Entries supplied: Begin
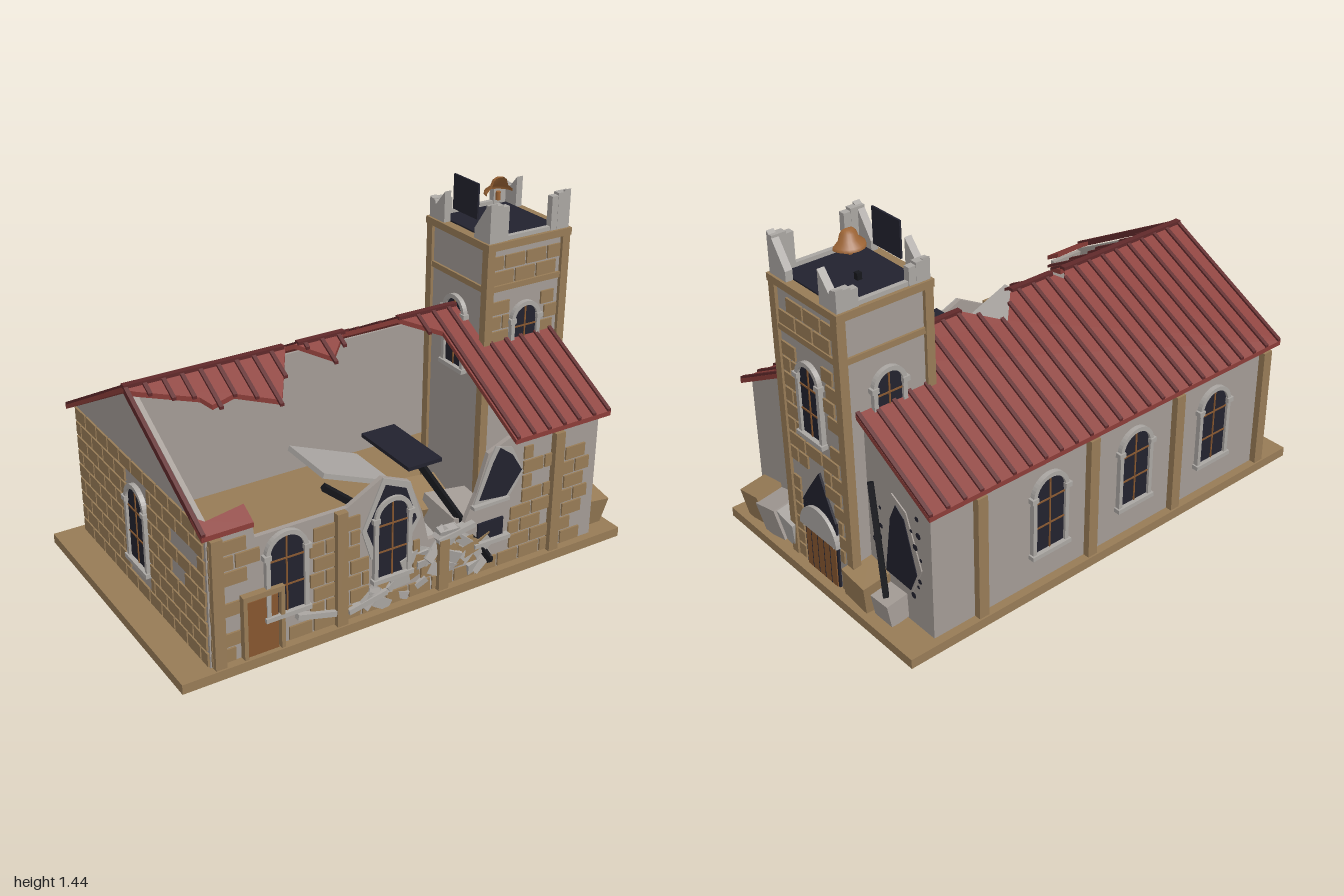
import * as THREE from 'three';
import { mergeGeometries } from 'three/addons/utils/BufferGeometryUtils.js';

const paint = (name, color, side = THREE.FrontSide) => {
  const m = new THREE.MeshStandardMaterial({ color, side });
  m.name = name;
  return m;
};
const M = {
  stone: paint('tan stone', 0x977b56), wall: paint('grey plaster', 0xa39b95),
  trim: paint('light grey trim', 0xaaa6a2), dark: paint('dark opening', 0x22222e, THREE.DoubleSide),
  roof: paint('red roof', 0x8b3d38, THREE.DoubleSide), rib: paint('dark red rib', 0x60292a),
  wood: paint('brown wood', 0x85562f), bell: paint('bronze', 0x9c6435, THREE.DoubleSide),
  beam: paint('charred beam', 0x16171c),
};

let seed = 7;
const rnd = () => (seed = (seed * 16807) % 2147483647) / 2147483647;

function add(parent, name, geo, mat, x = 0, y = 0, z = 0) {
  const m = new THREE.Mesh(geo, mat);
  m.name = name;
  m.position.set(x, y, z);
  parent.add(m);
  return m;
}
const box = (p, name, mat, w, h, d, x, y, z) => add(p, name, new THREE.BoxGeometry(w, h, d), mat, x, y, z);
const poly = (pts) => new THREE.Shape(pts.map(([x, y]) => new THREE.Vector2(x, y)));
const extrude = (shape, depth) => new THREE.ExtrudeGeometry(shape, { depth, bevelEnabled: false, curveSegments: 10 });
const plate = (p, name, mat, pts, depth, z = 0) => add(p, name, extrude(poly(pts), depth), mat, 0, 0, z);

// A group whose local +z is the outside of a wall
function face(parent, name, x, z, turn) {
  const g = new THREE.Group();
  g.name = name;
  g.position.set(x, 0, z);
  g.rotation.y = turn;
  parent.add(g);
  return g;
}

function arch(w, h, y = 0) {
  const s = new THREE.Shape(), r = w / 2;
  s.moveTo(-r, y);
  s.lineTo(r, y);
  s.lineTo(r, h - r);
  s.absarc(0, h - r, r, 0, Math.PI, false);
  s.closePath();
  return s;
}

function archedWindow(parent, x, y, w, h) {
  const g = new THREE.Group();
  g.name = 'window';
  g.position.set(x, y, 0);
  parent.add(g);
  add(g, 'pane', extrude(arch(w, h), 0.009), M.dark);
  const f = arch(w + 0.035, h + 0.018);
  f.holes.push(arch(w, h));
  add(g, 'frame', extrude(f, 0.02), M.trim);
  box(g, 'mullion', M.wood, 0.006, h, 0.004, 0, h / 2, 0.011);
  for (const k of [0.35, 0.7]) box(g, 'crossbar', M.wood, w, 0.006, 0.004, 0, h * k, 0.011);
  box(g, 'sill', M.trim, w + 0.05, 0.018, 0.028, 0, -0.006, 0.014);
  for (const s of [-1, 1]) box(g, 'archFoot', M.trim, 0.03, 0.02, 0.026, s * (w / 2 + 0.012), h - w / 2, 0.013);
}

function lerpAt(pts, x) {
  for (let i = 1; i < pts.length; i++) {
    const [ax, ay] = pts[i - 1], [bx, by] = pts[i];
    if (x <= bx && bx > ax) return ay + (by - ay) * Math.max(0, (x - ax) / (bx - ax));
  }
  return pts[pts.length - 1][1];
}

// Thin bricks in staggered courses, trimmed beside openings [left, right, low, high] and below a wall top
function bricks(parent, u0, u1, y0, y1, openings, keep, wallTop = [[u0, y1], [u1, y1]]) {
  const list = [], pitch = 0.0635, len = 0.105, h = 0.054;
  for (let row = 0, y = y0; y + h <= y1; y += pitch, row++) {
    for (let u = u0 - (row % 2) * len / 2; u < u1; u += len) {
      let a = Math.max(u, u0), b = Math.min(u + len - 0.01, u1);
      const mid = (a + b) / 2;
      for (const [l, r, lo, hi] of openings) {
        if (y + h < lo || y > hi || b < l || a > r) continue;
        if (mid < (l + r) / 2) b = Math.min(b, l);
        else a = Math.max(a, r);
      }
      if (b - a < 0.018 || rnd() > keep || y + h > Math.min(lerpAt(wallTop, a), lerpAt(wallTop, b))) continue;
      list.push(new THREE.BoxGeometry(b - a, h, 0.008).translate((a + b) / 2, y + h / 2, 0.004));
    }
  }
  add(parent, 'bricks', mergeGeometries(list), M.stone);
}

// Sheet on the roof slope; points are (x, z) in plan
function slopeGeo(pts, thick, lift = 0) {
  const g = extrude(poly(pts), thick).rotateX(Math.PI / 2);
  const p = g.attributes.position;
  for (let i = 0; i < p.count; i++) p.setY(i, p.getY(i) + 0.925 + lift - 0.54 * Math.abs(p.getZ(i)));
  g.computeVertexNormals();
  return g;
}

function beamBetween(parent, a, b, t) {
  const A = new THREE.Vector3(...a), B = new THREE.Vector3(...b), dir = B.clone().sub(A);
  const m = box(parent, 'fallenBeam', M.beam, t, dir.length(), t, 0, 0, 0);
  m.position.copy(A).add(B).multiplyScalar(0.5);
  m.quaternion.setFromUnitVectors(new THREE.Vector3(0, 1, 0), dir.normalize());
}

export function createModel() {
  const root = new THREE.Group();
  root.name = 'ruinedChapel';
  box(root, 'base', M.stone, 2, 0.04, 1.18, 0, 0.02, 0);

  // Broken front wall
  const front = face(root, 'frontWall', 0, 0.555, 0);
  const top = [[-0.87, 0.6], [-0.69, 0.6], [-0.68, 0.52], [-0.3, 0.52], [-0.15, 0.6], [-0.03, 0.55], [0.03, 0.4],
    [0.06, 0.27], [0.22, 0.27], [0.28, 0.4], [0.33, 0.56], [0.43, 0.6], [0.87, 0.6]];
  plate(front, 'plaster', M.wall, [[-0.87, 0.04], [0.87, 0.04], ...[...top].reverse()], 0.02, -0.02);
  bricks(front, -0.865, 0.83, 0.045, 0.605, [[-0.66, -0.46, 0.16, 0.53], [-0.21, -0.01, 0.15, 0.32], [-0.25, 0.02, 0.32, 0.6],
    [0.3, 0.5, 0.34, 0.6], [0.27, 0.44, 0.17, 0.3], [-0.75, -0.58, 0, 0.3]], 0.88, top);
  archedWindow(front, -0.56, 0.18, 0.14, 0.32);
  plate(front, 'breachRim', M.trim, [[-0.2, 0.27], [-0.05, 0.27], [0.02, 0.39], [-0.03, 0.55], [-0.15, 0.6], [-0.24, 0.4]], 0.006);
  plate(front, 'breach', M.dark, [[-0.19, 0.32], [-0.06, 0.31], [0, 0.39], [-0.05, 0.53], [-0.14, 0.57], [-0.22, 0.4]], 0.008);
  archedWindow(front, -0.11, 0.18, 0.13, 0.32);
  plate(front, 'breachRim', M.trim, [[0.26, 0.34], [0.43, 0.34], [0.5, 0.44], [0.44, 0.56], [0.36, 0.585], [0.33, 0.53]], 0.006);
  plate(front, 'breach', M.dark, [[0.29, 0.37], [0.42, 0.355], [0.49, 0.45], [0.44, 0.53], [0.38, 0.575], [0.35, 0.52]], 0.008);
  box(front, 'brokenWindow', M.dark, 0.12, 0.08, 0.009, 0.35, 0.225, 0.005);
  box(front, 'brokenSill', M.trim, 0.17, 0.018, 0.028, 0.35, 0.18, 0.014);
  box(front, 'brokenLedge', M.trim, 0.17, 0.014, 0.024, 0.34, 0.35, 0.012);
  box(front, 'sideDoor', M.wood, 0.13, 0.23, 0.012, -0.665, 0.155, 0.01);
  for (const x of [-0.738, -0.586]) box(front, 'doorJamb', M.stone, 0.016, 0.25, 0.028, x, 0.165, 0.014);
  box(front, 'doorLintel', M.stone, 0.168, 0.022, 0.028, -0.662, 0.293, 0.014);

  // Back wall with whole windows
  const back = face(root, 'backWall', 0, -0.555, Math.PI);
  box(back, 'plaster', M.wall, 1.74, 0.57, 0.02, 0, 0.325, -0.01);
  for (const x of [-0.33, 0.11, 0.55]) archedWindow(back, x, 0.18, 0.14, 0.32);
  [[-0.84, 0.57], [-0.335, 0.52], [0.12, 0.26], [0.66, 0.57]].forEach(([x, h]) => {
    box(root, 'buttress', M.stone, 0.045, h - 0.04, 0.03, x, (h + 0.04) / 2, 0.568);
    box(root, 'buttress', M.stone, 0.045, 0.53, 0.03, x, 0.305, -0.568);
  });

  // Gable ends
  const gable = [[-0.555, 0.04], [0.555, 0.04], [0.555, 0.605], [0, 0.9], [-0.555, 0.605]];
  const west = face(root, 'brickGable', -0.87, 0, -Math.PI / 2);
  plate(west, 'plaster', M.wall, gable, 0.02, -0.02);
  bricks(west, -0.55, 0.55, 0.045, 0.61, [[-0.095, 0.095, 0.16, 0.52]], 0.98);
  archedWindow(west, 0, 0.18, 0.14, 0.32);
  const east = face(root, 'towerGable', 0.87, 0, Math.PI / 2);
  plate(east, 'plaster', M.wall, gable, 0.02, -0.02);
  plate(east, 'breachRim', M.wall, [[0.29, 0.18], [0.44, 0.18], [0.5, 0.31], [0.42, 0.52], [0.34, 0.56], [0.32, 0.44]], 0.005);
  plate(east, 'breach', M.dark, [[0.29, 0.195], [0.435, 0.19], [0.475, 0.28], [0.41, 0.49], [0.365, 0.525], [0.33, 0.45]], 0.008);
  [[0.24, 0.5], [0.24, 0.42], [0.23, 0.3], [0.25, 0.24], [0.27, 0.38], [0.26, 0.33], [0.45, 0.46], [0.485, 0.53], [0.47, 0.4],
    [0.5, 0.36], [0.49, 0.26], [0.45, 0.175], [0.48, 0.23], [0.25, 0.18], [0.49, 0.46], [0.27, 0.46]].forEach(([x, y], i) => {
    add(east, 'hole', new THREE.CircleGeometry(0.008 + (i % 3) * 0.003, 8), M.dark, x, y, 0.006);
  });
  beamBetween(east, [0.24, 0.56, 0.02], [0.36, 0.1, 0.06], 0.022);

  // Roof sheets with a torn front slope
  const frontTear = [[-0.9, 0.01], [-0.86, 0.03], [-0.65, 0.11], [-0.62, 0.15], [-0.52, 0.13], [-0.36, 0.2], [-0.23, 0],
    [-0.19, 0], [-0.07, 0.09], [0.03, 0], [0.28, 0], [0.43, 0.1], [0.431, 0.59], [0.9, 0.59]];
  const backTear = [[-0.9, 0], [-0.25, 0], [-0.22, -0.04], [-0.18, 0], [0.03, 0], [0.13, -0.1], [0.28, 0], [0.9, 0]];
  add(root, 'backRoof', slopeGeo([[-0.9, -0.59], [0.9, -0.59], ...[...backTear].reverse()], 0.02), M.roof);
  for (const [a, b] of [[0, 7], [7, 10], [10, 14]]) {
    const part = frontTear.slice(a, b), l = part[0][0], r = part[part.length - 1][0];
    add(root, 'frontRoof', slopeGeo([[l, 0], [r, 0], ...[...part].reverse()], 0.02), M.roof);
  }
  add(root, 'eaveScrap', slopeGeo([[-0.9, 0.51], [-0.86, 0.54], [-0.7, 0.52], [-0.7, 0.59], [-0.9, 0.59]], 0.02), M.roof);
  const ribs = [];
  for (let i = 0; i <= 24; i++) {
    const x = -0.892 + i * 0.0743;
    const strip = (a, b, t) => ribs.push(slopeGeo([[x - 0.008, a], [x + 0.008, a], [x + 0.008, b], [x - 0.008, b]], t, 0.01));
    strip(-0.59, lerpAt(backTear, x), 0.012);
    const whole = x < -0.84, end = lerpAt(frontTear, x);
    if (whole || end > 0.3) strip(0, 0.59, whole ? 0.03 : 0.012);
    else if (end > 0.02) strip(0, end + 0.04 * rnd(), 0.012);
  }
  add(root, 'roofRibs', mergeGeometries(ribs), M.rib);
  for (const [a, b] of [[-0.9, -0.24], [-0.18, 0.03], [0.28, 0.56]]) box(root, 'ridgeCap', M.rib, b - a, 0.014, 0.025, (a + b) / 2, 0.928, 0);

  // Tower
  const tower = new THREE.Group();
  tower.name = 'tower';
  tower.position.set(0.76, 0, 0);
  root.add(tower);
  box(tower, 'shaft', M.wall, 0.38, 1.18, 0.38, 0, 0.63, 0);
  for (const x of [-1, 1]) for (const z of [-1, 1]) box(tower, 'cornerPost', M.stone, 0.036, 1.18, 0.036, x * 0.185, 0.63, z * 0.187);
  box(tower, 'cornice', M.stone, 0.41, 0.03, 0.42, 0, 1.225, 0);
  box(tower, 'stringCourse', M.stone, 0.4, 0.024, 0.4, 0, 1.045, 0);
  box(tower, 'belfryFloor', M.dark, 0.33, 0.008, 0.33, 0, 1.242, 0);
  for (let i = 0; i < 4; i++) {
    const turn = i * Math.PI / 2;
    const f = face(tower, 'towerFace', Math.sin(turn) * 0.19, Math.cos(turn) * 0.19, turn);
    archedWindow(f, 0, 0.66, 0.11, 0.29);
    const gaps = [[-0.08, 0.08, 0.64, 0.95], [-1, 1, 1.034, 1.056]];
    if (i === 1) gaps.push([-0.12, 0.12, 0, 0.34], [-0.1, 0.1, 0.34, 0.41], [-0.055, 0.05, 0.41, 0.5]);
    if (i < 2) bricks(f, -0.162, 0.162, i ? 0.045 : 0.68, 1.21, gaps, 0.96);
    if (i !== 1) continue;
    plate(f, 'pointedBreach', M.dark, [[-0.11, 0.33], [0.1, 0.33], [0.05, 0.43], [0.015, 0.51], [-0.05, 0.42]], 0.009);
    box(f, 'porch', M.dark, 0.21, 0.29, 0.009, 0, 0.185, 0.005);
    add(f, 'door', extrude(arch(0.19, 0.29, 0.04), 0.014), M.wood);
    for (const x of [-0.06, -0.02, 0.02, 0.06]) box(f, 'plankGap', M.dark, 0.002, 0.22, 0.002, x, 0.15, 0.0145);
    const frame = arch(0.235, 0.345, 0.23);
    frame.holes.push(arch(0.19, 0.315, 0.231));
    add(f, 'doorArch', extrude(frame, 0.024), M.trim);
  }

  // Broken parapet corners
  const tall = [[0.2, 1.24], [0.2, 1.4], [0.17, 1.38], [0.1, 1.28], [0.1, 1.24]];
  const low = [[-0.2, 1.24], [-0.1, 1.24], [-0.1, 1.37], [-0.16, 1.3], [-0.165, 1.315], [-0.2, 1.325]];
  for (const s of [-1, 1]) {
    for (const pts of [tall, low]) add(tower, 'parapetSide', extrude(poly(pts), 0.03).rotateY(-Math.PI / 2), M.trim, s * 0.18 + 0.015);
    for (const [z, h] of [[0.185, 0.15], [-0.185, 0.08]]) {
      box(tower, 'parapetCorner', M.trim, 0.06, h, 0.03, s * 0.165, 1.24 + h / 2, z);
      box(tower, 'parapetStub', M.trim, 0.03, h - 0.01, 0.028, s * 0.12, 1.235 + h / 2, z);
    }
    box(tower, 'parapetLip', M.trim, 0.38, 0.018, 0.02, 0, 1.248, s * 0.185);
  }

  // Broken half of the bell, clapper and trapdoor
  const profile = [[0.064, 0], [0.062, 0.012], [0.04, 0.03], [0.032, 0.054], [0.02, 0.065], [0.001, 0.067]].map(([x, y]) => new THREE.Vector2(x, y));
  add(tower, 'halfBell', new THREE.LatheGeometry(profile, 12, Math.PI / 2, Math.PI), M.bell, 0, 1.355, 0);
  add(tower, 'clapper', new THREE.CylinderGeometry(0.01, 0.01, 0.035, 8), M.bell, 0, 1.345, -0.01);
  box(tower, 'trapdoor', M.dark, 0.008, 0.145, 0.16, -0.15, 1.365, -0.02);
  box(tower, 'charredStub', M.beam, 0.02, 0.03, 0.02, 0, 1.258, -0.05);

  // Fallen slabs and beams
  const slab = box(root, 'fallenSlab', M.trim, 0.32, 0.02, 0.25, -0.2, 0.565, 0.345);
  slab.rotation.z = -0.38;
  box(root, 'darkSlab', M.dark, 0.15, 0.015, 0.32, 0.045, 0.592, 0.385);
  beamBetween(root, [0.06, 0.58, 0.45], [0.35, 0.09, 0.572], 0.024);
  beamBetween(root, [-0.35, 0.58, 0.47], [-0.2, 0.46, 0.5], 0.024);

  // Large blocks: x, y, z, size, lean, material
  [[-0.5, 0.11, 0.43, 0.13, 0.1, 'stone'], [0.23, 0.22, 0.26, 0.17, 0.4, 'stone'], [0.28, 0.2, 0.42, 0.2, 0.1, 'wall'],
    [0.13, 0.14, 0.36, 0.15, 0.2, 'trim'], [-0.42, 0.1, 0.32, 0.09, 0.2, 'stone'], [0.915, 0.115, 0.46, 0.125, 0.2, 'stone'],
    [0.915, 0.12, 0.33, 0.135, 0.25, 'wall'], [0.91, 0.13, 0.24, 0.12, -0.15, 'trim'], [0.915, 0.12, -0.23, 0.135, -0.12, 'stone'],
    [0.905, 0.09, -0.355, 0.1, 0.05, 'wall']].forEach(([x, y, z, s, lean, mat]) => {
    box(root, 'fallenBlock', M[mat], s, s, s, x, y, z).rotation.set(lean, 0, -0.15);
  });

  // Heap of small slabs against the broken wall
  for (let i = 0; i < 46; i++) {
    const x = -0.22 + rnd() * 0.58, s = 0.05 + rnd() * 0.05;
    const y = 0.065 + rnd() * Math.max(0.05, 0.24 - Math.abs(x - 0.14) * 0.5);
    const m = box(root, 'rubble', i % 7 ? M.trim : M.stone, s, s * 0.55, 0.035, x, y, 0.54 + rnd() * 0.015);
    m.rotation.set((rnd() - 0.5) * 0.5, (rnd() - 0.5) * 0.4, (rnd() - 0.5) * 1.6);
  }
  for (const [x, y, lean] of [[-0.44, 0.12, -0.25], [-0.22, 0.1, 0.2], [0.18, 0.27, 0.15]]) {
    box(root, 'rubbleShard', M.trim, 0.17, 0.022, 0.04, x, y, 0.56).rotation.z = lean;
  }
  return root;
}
Entries supplied: End
Assigned task: Each line of the entries that holds "function" should be counted, and only the total given.

Written solution: 9